There have been no new asset-backed bonds put on sale this week, in stark contrast to last week, when $3 billion of issues were sold.

"We are at a standstill right now," said Bingham McCutchen partner Ed Gainor, who specializes in asset-backed securities.

The Journal column goes on to note that the bill's liability provisions were inserted in the Senate bill at the last minute, despite comments from Moody's last April that "we remain concerned that the bill's liability provisions would lead to unintended consequences that could negatively impact the credit markets." [emphasis added]

The liability provisions take effect immediately, which means affected bond offerings will either go on hold, be run through smaller, more costly private markets, or be subject to some as yet undetermined work-around, according to the Journal.

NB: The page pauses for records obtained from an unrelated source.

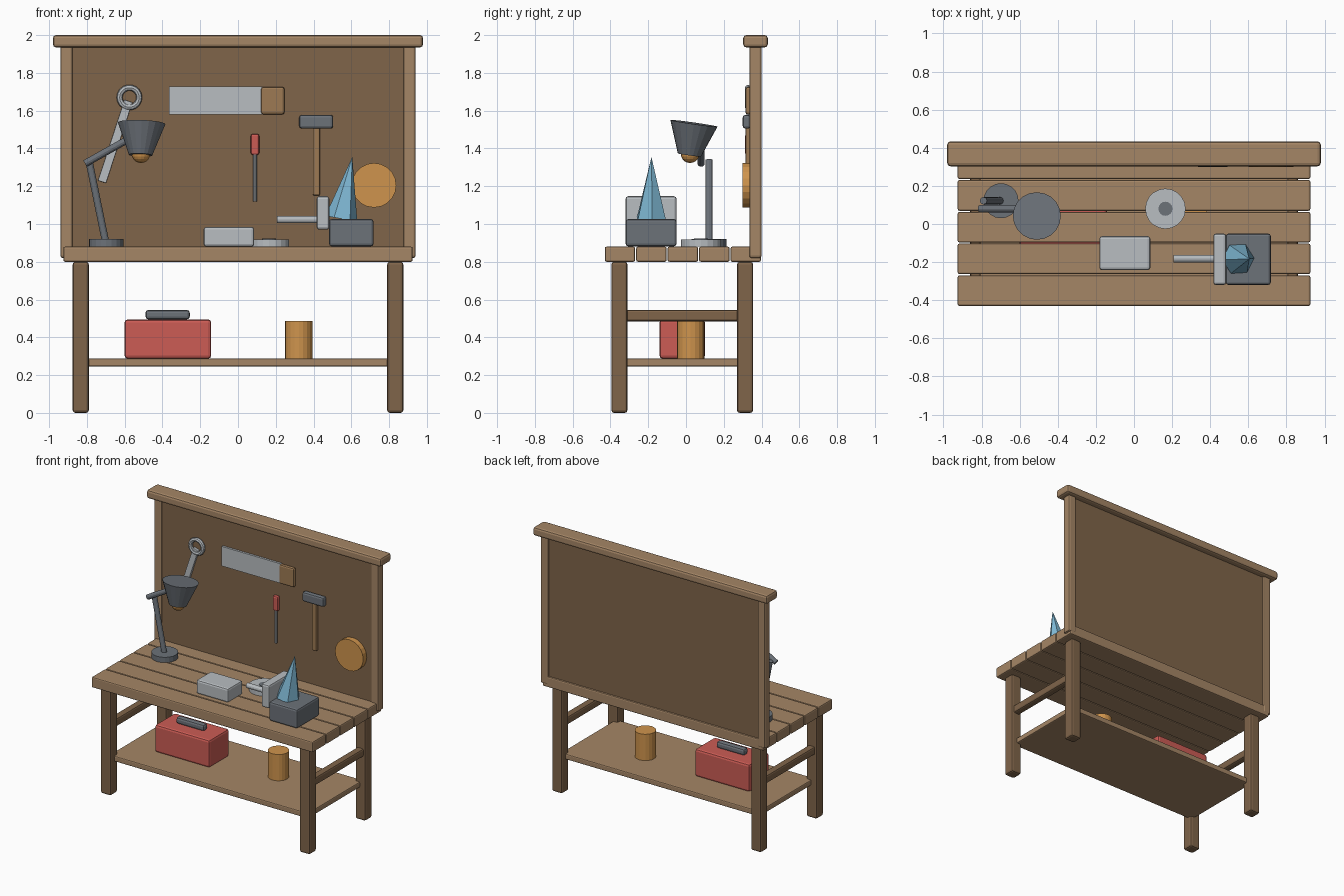
import bpy, bmesh, math
from mathutils import Vector

if "Cube" in bpy.data.objects:
    bpy.data.objects.remove(bpy.data.objects["Cube"])


def material(name, rgb):
    m = bpy.data.materials.new(name)
    lin = [((c / 255 + 0.055) / 1.055) ** 2.4 for c in rgb]
    m.diffuse_color = (*lin, 1)
    m.use_nodes = True
    m.node_tree.nodes["Principled BSDF"].inputs["Base Color"].default_value = m.diffuse_color
    return m


LIGHT_WOOD = material("light wood", (165, 134, 102))
DARK_WOOD = material("dark wood", (128, 101, 74))
HANDLE_WOOD = material("handle wood", (157, 122, 84))
LIGHT_STEEL = material("light steel", (184, 189, 193))
DARK_STEEL = material("dark steel", (108, 114, 121))
RED = material("red paint", (204, 92, 85))
ORANGE = material("orange", (207, 148, 77))
BLUE = material("blue", (126, 183, 211))


def finish(name, bm, mat, bevel=0):
    bmesh.ops.recalc_face_normals(bm, faces=bm.faces[:])
    me = bpy.data.meshes.new(name)
    bm.to_mesh(me)
    bm.free()
    ob = bpy.data.objects.new(name, me)
    bpy.context.collection.objects.link(ob)
    me.materials.append(mat)
    if bevel:
        mod = ob.modifiers.new("soft edges", "BEVEL")
        mod.width, mod.segments = bevel, 2
    return ob


def box(name, x, y, z, mat, bevel=0.012):
    """Box given as three (min, max) ranges."""
    bm = bmesh.new()
    bmesh.ops.create_cube(bm, size=1)
    for v in bm.verts:
        v.co = [(a + b) / 2 + c * (b - a) for c, (a, b) in zip(v.co, (x, y, z))]
    return finish(name, bm, mat, bevel)


def cone(name, start, end, r1, r2, mat, sides=20, turn=0.0, smooth=False):
    """Cylinder or cone running from start to end."""
    start, end = Vector(start), Vector(end)
    axis = end - start
    bm = bmesh.new()
    bmesh.ops.create_cone(bm, cap_ends=True, segments=sides,
                          radius1=r1, radius2=r2, depth=axis.length)
    ob = finish(name, bm, mat)
    tilt = Vector((0, 0, 1)).rotation_difference(axis.normalized()).to_matrix().to_4x4()
    spin = tilt.copy()
    spin.identity()
    spin[0][0] = spin[1][1] = math.cos(turn)
    spin[0][1], spin[1][0] = -math.sin(turn), math.sin(turn)
    ob.data.transform(tilt @ spin)
    ob.location = (start + end) / 2
    if smooth:
        bpy.context.view_layer.objects.active = ob
        ob.select_set(True)
        bpy.ops.object.shade_smooth_by_angle(angle=math.radians(35))
        ob.select_set(False)
    return ob


# Bench top planks
for i in range(5):
    y0 = -0.43 + i * 0.1665
    box(f"top_plank_{i + 1}", (-0.925, 0.925), (y0, y0 + 0.161), (0.80, 0.88), LIGHT_WOOD, 0.009)

# Legs and side rails
for side, s in (("left", -1), ("right", 1)):
    x = sorted((s * 0.79, s * 0.875))
    box(f"front_leg_{side}", x, (-0.395, -0.31), (0, 0.80), DARK_WOOD, 0.014)
    box(f"back_leg_{side}", x, (0.27, 0.355), (0, 0.80), DARK_WOOD, 0.014)
    box(f"side_rail_{side}", sorted((s * 0.805, s * 0.86)), (-0.35, 0.31), (0.485, 0.545), DARK_WOOD)
    # Backboard posts
    box(f"back_post_{side}", sorted((s * 0.875, s * 0.94)), (0.335, 0.40), (0.82, 1.95), LIGHT_WOOD)

# Shelf, backboard and its cap
box("shelf", (-0.83, 0.83), (-0.35, 0.31), (0.245, 0.287), LIGHT_WOOD, 0.008)
box("back_panel", (-0.885, 0.885), (0.342, 0.385), (0.85, 1.95), DARK_WOOD, 0.006)
box("top_rail", (-0.98, 0.98), (0.303, 0.433), (1.935, 2.0), LIGHT_WOOD, 0.016)

# Toolbox and can on the shelf
box("toolbox", (-0.60, -0.142), (-0.14, 0.10), (0.287, 0.495), RED, 0.016)
box("toolbox_handle", (-0.49, -0.255), (-0.045, 0.005), (0.495, 0.545), DARK_STEEL, 0.016)
cone("can", (0.322, 0.025, 0.286), (0.322, 0.025, 0.486), 0.073, 0.073, ORANGE)

# Desk lamp
cone("lamp_base", (-0.698, 0.122, 0.88), (-0.698, 0.122, 0.92), 0.092, 0.092, DARK_STEEL)
cone("lamp_lower_arm", (-0.70, 0.122, 0.90), (-0.79, 0.122, 1.34), 0.019, 0.019, DARK_STEEL, 12)
cone("lamp_upper_arm", (-0.81, 0.08, 1.32), (-0.57, 0.08, 1.455), 0.019, 0.019, DARK_STEEL, 12)
cone("lamp_shade", (-0.516, 0.018, 1.365), (-0.51, 0.042, 1.533), 0.062, 0.126, DARK_STEEL)
bm = bmesh.new()
bmesh.ops.create_uvsphere(bm, u_segments=16, v_segments=10, radius=0.05)
bulb = finish("lamp_bulb", bm, ORANGE)
bulb.location = (-0.514, 0.022, 1.373)

# Hanging wrench: tilted bar and ring
bar = box("wrench_bar", (-0.0225, 0.0225), (-0.01, 0.01), (-0.225, 0.225), LIGHT_STEEL, 0.003)
bar.location = (-0.65, 0.33, 1.437)
bar.rotation_euler.y = math.atan2(0.14, 0.428)
bpy.ops.mesh.primitive_torus_add(location=(-0.575, 0.328, 1.67), rotation=(math.pi / 2, 0, 0),
                                 major_radius=0.052, minor_radius=0.016,
                                 major_segments=18, minor_segments=8)
ring = bpy.context.object
ring.name = "wrench_ring"
ring.data.materials.append(LIGHT_STEEL)
ring.select_set(False)

# Hanging saw
box("saw_blade", (-0.365, 0.13), (0.326, 0.342), (1.58, 1.728), LIGHT_STEEL, 0)
box("saw_handle", (0.122, 0.246), (0.315, 0.345), (1.58, 1.726), HANDLE_WOOD)

# Hanging screwdriver
box("screwdriver_handle", (0.067, 0.113), (0.312, 0.345), (1.365, 1.477), RED, 0.012)
cone("screwdriver_shaft", (0.09, 0.328, 1.12), (0.09, 0.328, 1.38), 0.011, 0.011, LIGHT_STEEL, 10)

# Hanging hammer
box("hammer_head", (0.324, 0.504), (0.30, 0.342), (1.505, 1.578), DARK_STEEL, 0.014)
box("hammer_handle", (0.396, 0.434), (0.314, 0.342), (1.15, 1.52), HANDLE_WOOD, 0.008)

# Round orange disc on the panel
cone("wall_disc", (0.72, 0.30, 1.205), (0.72, 0.343, 1.205), 0.118, 0.118, ORANGE)

# Vice with a blue spike on its body
box("vice_body", (0.482, 0.718), (-0.32, -0.05), (0.882, 1.026), DARK_STEEL, 0.014)
box("vice_jaw", (0.416, 0.484), (-0.32, -0.05), (0.97, 1.147), LIGHT_STEEL, 0.014)
cone("vice_screw", (0.206, -0.182, 1.024), (0.43, -0.182, 1.024), 0.019, 0.019, LIGHT_STEEL, 12)
cone("blue_spike", (0.547, -0.183, 1.028), (0.605, -0.183, 1.355), 0.086, 0, BLUE, 6, math.radians(33))

# Light box and tape roll on the bench
box("small_case", (-0.182, 0.086), (-0.242, -0.064), (0.88, 0.985), LIGHT_STEEL, 0.014)
cone("tape_roll", (0.165, 0.08, 0.88), (0.165, 0.08, 0.918), 0.106, 0.106, LIGHT_STEEL)
cone("tape_core", (0.165, 0.08, 0.915), (0.165, 0.08, 0.922), 0.037, 0.037, DARK_STEEL, 16)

The Beltway brainiacs have cinched the knots on the financial industry to show how tough they are on "Wall Street," aka American business, while managing to ignore the "mother of all bailouts," Fannie Mae and Freddie Mac, a bailout of their own creation. 

Fannie and Freddie combined are into we-the-taxpayers for upward of $145 billion, and destined to reach $389 billion to $500 billion or more, depending on who you ask, with the Senate having recently decided against capping the losses at $200 billion each on Fannie and Freddie.

These Democrats can't address a real problem, but instead pass a bill that simply adds to the nervousness that is widespread throughout the economy.

Neil Cavuto, discussing an oil-industry Gulf response plan on FOXBusiness, sums up the view of many regarding the Obama attitude toward business:

This is bigger than an oil industry emergency plan, bigger than the oil industry itself.

This is about industry, period. All industry.

And industry CEOs of all stripes very concerned about an environment that worries them and an anti-business message out of Washington that alarms them.

...far from making things better ... The increasing sense I'm getting from these business guys is that our fine elected leaders are making things worse. And not just a little worse.

Much worse.